Prompt » Looking at each line of the data below, tally those that contain the word "name" and give only the total.

[Stored data]
:::

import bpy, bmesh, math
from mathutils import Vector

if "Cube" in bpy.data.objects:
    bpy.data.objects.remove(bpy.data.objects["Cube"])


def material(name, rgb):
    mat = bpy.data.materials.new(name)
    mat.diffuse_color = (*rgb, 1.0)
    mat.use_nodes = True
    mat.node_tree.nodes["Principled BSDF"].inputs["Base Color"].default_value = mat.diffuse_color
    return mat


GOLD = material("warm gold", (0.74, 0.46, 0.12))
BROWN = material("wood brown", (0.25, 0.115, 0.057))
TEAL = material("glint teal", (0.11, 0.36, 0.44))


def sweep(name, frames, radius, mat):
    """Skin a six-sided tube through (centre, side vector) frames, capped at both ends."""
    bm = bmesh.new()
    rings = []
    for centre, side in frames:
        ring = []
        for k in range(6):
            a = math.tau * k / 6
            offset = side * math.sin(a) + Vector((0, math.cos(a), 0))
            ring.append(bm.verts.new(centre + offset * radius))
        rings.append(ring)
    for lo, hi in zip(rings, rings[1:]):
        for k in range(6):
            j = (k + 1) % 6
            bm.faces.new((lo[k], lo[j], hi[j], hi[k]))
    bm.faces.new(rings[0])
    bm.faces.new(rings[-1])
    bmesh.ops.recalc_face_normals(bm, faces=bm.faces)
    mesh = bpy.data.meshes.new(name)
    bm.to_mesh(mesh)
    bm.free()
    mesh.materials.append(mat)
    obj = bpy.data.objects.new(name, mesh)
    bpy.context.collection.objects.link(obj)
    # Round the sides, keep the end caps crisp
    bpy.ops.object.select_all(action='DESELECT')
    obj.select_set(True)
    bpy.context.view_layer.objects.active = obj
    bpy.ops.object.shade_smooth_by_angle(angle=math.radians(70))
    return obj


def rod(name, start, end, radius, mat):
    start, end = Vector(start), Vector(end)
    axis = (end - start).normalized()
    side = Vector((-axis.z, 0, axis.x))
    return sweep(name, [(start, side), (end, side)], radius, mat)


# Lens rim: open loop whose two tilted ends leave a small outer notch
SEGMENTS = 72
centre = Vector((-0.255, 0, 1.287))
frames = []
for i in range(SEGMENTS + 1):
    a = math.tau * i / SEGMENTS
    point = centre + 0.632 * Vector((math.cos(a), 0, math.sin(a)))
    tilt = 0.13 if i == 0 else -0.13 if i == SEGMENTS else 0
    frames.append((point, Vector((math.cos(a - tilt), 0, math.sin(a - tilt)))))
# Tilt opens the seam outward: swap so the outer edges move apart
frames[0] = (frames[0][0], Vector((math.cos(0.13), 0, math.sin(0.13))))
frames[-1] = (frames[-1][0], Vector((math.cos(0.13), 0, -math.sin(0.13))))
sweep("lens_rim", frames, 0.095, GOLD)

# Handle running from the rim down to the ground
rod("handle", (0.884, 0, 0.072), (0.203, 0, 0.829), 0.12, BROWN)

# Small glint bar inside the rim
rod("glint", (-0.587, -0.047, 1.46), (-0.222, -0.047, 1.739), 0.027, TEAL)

:::

Answer box » 7